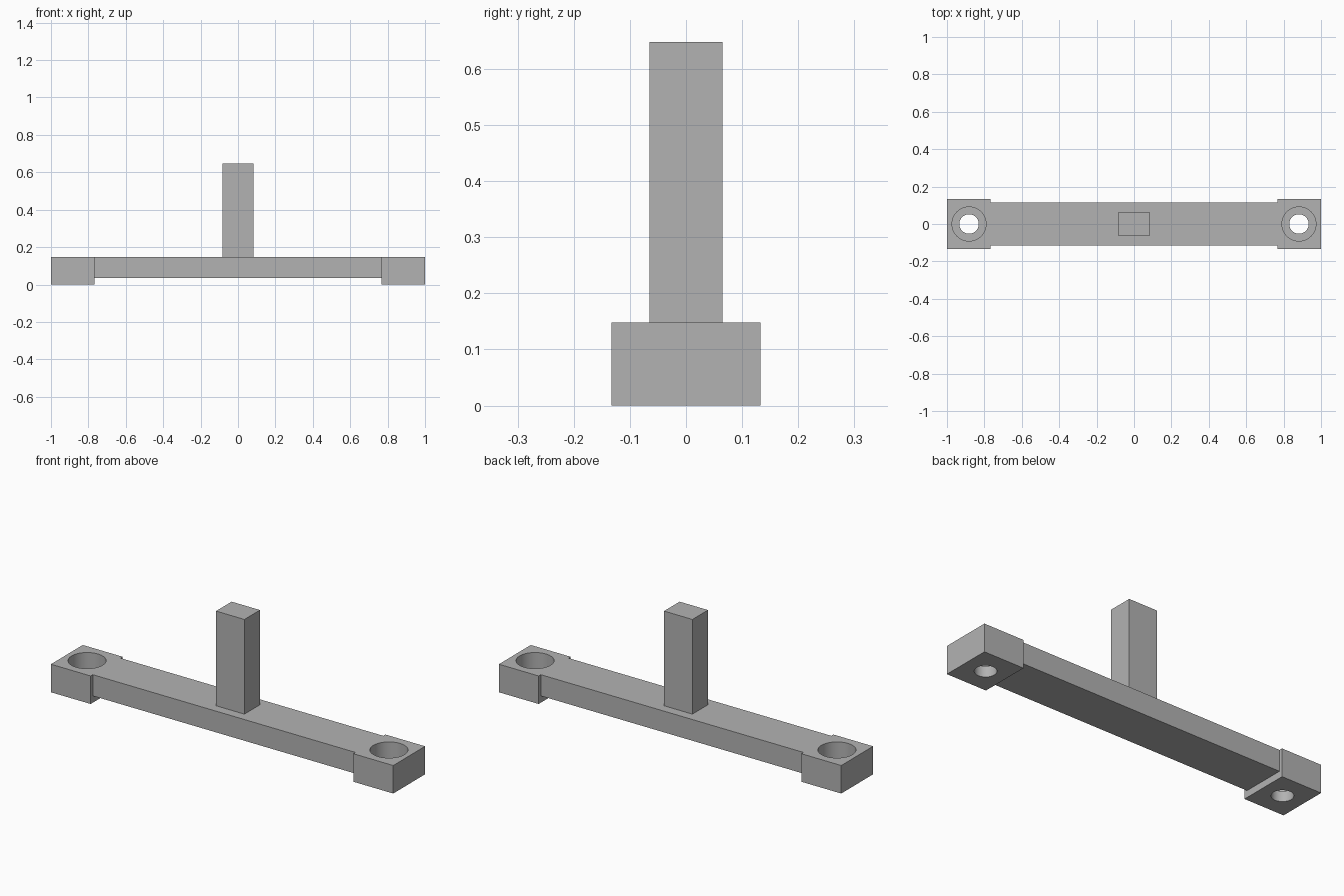
import bpy
import bmesh
from mathutils import Matrix

if "Cube" in bpy.data.objects:
    bpy.data.objects.remove(bpy.data.objects["Cube"], do_unlink=True)

TOP = 0.148          # shared top face of bar and end blocks
HOLE_X = 0.882       # centre of each bolt hole

grey = bpy.data.materials.new("plain_grey")
grey.use_nodes = True
colour = (0.45, 0.45, 0.45, 1)
grey.diffuse_color = colour
grey.node_tree.nodes["Principled BSDF"].inputs["Base Color"].default_value = colour


def make_object(name, bm):
    mesh = bpy.data.meshes.new(name)
    bm.to_mesh(mesh)
    bm.free()
    mesh.materials.append(grey)
    obj = bpy.data.objects.new(name, mesh)
    bpy.context.collection.objects.link(obj)
    return obj


def box(name, x, y, z):
    """Box spanning the given (low, high) ranges."""
    bm = bmesh.new()
    size = [hi - lo for lo, hi in (x, y, z)]
    mid = [(hi + lo) / 2 for lo, hi in (x, y, z)]
    bmesh.ops.create_cube(bm, size=1, matrix=Matrix.Translation(mid) @ Matrix.Diagonal((*size, 1)))
    return make_object(name, bm)


def cylinder(name, x, radius, low, high):
    bm = bmesh.new()
    bmesh.ops.create_cone(bm, cap_ends=True, segments=64, radius1=radius, radius2=radius,
                          depth=high - low, matrix=Matrix.Translation((x, 0, (low + high) / 2)))
    return make_object(name, bm)


def combine(target, tool, operation):
    """Apply a boolean and remove the tool object."""
    tool.hide_render = True
    mod = target.modifiers.new(operation.lower(), "BOOLEAN")
    mod.operation = operation
    mod.solver = "EXACT"
    mod.object = tool
    bpy.ops.object.select_all(action="DESELECT")
    bpy.context.view_layer.objects.active = target
    target.select_set(True)
    bpy.ops.object.modifier_apply(modifier=mod.name)
    bpy.data.objects.remove(tool, do_unlink=True)


# Crossbar with a thicker, wider block at each end
base = box("base_bar", (-0.9, 0.9), (-0.115, 0.115), (0.036, TOP))
for side in (-1, 1):
    ends = sorted((side * 0.768, side))
    combine(base, box("end_block", ends, (-0.133, 0.133), (0, TOP)), "UNION")

# Counterbored bolt holes through the end blocks
for side in (-1, 1):
    combine(base, cylinder("bolt_hole", side * HOLE_X, 0.052, -0.1, 0.3), "DIFFERENCE")
    combine(base, cylinder("counterbore", side * HOLE_X, 0.091, 0.055, 0.3), "DIFFERENCE")

# Upright post in the middle
box("post", (-0.083, 0.083), (-0.065, 0.065), (TOP, 0.648))

# Smooth hole walls, sharp block edges
bpy.ops.object.select_all(action="DESELECT")
bpy.context.view_layer.objects.active = base
base.select_set(True)
bpy.ops.object.shade_smooth_by_angle()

----

__The task__. With pictures removed, write out exactly each line of the entries from the first through the line that holds "bm.to_mesh(mesh)".

__Result for this task__.
import bpy
import bmesh
from mathutils import Matrix

if "Cube" in bpy.data.objects:
    bpy.data.objects.remove(bpy.data.objects["Cube"], do_unlink=True)

TOP = 0.148          # shared top face of bar and end blocks
HOLE_X = 0.882       # centre of each bolt hole

grey = bpy.data.materials.new("plain_grey")
grey.use_nodes = True
colour = (0.45, 0.45, 0.45, 1)
grey.diffuse_color = colour
grey.node_tree.nodes["Principled BSDF"].inputs["Base Color"].default_value = colour


def make_object(name, bm):
    mesh = bpy.data.meshes.new(name)
    bm.to_mesh(mesh)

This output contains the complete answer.